“I dare suggest that the composer would do himself and his music an immediate and eventual service by total, resolute, and voluntary withdrawal from this public world to one of private performance and electronic media, with its very real possibility of complete elimination of the public and social aspects of musical composition. By so doing, the separation between the domains would be defined beyond any possibility of confusion of categories, and the composer would be free to pursue a private life of professional achievement, as opposed to a public life of unprofessional compromise and exhibitionism.”
In 1958, Milton Babbitt (who died January 29, 2011 at age 94) wrote an article for High Fidelity that he called “The Composer as Specialist.” When the magazine ran the article under the title “Who Cares if You Listen?” (not approved by Babbitt), it immediately became one of the most notorious articles ever published by a composer. The title alone—often the only part of the article people read—is frequently used by enemies of Modernist music to allege artistic bad faith on the part of Babbitt and anybody else who was in the process of being slagged.
Before unpacking this passage, I think it’s important to add the sentence that comes before it:
I say all this not to present a picture of a virtuous music in a sinful world, but to point up the problems of a special music in an alien and inapposite world.
This sentence is extremely telling, because it shows Babbitt’s understanding of the musical world as a whole, and the relationship of a composer of “advanced” music to it. Earlier in the article he explains the relationship between advanced music composition and scientific research. He sees a very close relationship, and it’s easier to understand that when you realize that he was writing in the era when electronic sound synthesis was just getting started, and that a scientific study of the nature of sound was an absolute necessity for synthesis to work. It was natural for a composer working out the implications of his project (for Babbitt, the project was huge—the application of the ideas behind the 12-tone method to other “parameters” of musical sound, including rhythm, volume, and tone-color) to think and speak in the language of a researcher, and to see his desk as a lab table.
Science didn’t have to deal with a public rendering judgments on its findings (though in our current conservative postmodern environment, it really does have to deal with thumbs up or down from the audience), and Babbitt was clearly frustrated that music wasn’t taken as seriously. I’ve always believed that with these pronouncements, in “Who Cares if You Listen” and other writings, Babbitt was overstating his case in order to underline his point about artistic integrity.
His own music, when played well and received in good faith, belies any idea of inexpressive mathematics. From the punning titles (Whirled Series always gives me a chuckle) to the airy, almost swinging feel of the pointillist rhythms, Babbitt’s music is simultaneously challenging and inviting. It treats everyone, listener and performer alike, seriously and humanely. Like a colleague.
Buy Clarinet Quintets: Morton Feldman, Milton Babbitt from Amazon
Buy Babbitt: Soli e Duettini from Amazon

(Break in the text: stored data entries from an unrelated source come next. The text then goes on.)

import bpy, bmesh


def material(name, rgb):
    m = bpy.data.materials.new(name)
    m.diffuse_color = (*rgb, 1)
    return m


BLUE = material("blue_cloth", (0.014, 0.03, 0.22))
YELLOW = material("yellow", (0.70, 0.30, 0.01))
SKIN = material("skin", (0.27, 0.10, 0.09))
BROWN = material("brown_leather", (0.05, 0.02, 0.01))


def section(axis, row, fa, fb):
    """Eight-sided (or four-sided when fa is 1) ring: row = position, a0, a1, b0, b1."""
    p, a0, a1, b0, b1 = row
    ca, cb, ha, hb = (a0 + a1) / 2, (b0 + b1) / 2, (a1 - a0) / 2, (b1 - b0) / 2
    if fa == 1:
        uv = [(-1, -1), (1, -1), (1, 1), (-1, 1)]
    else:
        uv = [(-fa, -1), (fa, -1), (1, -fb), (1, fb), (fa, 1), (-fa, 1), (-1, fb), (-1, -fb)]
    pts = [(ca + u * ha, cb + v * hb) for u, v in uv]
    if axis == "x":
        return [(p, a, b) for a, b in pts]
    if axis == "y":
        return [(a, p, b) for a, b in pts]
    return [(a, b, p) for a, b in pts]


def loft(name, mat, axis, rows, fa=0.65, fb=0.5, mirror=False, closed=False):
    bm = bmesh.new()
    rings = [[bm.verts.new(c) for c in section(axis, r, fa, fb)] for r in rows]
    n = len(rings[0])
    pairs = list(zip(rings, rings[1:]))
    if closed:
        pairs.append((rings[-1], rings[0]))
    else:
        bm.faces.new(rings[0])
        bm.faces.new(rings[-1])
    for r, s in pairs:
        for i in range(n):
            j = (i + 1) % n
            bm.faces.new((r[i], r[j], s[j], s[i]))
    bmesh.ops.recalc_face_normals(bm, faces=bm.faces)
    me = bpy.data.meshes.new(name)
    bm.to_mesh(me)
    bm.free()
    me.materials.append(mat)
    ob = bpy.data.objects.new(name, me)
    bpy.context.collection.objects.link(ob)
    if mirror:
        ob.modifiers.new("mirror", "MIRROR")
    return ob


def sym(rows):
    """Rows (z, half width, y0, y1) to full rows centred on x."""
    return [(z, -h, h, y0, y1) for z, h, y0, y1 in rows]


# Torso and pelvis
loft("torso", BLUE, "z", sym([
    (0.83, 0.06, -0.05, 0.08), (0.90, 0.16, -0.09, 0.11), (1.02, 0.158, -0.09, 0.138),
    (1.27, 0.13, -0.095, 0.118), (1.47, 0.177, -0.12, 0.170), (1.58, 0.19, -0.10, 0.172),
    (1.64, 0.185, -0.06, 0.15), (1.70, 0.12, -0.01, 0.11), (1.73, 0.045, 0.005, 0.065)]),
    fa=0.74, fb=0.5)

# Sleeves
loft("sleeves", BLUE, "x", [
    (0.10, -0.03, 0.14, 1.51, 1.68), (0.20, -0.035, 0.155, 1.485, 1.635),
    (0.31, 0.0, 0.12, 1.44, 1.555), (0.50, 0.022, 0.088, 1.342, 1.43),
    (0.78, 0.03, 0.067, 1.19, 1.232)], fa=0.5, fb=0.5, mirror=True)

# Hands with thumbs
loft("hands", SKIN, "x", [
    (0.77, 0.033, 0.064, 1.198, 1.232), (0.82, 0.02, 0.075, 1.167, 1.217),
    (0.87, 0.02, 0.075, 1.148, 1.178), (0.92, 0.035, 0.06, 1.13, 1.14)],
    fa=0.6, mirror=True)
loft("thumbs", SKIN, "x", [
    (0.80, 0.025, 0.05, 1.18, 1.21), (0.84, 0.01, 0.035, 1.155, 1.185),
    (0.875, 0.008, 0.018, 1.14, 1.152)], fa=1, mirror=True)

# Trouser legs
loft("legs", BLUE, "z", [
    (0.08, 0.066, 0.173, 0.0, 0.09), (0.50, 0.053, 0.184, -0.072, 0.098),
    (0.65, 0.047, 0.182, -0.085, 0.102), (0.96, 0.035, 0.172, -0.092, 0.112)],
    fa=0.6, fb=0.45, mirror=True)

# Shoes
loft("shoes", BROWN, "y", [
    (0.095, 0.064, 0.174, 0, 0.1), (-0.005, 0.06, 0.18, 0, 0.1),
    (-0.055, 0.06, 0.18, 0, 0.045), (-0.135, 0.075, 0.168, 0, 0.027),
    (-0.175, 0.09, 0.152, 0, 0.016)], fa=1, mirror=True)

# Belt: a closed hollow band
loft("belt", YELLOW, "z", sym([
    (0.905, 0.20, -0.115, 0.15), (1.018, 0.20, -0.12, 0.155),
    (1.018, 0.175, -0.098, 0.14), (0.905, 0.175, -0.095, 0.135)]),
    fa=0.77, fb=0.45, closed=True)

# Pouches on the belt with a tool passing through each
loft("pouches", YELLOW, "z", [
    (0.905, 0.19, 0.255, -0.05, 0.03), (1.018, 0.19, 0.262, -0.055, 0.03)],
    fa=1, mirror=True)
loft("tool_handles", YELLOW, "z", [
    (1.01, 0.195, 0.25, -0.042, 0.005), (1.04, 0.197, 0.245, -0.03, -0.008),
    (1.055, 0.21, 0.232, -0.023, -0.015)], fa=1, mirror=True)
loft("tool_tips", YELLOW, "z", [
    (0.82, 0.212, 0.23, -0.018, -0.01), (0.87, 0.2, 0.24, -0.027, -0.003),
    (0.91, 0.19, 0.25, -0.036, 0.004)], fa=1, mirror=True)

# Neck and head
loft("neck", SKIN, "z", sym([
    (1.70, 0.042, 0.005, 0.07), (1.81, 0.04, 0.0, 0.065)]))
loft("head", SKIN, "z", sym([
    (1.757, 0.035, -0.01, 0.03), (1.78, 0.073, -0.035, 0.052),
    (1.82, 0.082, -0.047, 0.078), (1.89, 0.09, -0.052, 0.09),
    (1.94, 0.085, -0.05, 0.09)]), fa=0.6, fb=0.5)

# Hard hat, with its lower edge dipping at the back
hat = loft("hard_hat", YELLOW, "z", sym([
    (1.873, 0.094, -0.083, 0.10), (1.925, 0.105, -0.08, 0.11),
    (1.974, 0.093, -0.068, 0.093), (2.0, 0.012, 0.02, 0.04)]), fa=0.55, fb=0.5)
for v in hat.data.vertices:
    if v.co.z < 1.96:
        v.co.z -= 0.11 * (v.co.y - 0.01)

Interesting point. I’m not sure I agree that Babbit’s music treats listeners like colleagues. Only about half of what I’ve heard of his music is anything I’d consider friendly to an audience that isn’t well versed in what to expect. There is a difference between being open to new ideas and finding anything remotely recognizable.
Maybe, as you pointed out in my article, the audience should be engaged with the music (although, engaged doesn’t require it to be educated). Schoenberg also said (paraphrase) nothing is art is new, but is built on what has come before. While it is possible to analyze Babbit’s music to decode its roots, this is not necessarily possible on a first listen. His Piano Works (which you’ve linked above) sounds reminiscent of what my three-year-old grandson plays when he’s playing at the piano.
While the art of young children can be confused with great art, I don’t see it as accessible as I might listening to the work of a colleague or friend.
However, – this is just my opinion.
I think you put too much emphasis on what an audience can “understand” on a first listen. I agree that a piece has a better chance of connecting with an audience if it has some element that acts as a hook, something that draws an audience member to the piece, so that this audience will want to return to it.
Where we may differ is on what the nature of this hook can be, as I find Babbitt’s music to be immediately engaging in its sonic beauty. That’s enough for me to want to hear it again.